Jacinda Ardern – Prime Minister of New Zealand
Jacinda became the world’s youngest female leader after she was elected as New Zealand’s prime minister in September 2017. She then became e the first elected leader to go on maternity leave during her stint in office. Dispelling the public impression that she’s got it all covered as a soon-to-be mother as well as the PM, the Kiwi credited her partner Clarke Gayford, who will be looking after their child full-time, as the key to juggling work and caring for her baby. If there is anything we can learn from Jacinda, it’s that mothers should never be afraid of seeking help.
Susan Wojcicki – CEO of YouTube
Susan began her tech career at Google in 1999 before rising up the ranks and ultimately assuming her role as CEO of YouTube – which is owned by Google – in 2014. As a firm believer in work-life balance, the working mum has since been on five maternity leaves during the course of her career. Inadequate maternity leave forces mothers to head back to work before they are mentally prepared to do so, which often have adverse effects on mothers as well as their child’s health. As a CEO, Samantha is an outspoken advocate for paid maternity leave, crediting it as a major factor to boosting productivity and retaining talented mothers in the workplace.
Adele – Singer/Songwriter/Producer

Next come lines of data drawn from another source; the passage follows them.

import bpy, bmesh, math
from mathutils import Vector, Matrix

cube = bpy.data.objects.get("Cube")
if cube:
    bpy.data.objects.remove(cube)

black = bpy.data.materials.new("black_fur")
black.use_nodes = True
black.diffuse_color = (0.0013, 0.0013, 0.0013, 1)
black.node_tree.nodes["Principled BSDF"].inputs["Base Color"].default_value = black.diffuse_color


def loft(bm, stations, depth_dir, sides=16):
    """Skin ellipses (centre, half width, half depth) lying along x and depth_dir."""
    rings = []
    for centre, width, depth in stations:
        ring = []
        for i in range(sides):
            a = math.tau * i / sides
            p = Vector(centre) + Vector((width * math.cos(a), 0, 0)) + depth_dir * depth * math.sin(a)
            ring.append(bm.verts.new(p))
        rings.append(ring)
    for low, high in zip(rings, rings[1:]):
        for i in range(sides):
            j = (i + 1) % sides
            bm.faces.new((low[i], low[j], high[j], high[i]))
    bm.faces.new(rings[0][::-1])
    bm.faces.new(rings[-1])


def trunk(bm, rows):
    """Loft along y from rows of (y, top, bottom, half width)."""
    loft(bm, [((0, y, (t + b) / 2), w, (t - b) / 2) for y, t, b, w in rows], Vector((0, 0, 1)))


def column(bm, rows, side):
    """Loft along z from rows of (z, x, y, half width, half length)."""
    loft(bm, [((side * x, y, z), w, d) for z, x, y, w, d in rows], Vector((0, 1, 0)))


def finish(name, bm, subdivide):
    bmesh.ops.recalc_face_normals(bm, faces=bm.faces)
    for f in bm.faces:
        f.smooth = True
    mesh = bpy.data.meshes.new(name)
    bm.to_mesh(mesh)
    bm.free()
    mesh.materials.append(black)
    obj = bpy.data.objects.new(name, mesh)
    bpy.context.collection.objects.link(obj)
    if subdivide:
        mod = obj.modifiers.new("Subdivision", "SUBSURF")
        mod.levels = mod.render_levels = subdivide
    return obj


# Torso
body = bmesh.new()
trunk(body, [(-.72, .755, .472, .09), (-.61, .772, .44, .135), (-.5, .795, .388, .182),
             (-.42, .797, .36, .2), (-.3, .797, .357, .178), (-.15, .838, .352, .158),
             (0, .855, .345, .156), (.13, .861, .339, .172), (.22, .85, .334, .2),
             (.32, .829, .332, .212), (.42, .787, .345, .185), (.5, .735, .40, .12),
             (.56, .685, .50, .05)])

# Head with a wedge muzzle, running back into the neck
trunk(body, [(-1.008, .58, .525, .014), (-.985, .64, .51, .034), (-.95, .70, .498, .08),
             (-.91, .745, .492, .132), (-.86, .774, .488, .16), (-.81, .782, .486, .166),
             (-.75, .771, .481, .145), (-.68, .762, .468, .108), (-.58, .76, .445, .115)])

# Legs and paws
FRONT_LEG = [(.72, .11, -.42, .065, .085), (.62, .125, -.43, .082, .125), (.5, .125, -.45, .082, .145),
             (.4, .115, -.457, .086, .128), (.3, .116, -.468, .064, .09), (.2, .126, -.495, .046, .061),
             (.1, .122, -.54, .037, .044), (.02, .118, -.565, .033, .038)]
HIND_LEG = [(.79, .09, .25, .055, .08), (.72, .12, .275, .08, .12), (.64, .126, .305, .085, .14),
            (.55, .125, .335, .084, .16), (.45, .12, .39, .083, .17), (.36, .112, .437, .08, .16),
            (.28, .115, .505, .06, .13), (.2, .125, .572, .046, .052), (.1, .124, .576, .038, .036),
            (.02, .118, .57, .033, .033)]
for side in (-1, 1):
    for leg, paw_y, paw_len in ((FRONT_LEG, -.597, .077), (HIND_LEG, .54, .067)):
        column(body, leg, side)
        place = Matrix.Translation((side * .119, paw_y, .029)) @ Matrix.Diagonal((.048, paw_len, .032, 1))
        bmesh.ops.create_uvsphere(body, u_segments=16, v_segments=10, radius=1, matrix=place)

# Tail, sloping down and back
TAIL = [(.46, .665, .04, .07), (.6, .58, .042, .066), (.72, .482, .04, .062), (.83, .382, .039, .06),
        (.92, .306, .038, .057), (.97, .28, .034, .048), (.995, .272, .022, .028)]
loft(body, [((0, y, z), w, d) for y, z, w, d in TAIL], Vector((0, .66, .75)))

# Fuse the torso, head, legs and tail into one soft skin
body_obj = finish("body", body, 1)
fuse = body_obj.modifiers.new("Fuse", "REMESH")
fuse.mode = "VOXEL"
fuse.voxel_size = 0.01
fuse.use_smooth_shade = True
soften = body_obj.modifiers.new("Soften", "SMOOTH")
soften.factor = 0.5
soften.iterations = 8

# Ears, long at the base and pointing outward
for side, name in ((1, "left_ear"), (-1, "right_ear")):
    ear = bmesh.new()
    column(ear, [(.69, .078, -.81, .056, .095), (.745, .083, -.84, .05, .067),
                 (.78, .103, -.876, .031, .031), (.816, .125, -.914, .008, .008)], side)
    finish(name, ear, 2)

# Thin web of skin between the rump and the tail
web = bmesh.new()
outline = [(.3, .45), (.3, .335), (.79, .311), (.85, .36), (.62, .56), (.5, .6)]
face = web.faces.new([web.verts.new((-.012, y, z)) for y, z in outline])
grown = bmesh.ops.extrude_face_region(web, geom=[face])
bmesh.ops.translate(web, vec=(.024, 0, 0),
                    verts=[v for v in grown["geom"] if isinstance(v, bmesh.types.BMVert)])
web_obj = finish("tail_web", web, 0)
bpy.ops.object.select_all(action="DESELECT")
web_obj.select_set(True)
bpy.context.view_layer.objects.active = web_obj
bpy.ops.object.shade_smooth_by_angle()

Beyond the glitz and glamour of the music industry, Adele has opened up on her struggle with postpartum depression and how she overcame it by giving herself short “breaks” from motherhood. The condition is aggravated when she is away for work at tours, causing her to feel guilty for not being able to be by her child’s side. There is no doubting a mother’s love for their child, but sometimes juggling career and family time is exhausting, and working mothers also need to make time for themselves, without feeling guilty for doing so. In fact, taking short breaks for alone time allowed Adele to recharge, enabling her to perform even better in both the capacities of a mother as well as an artist.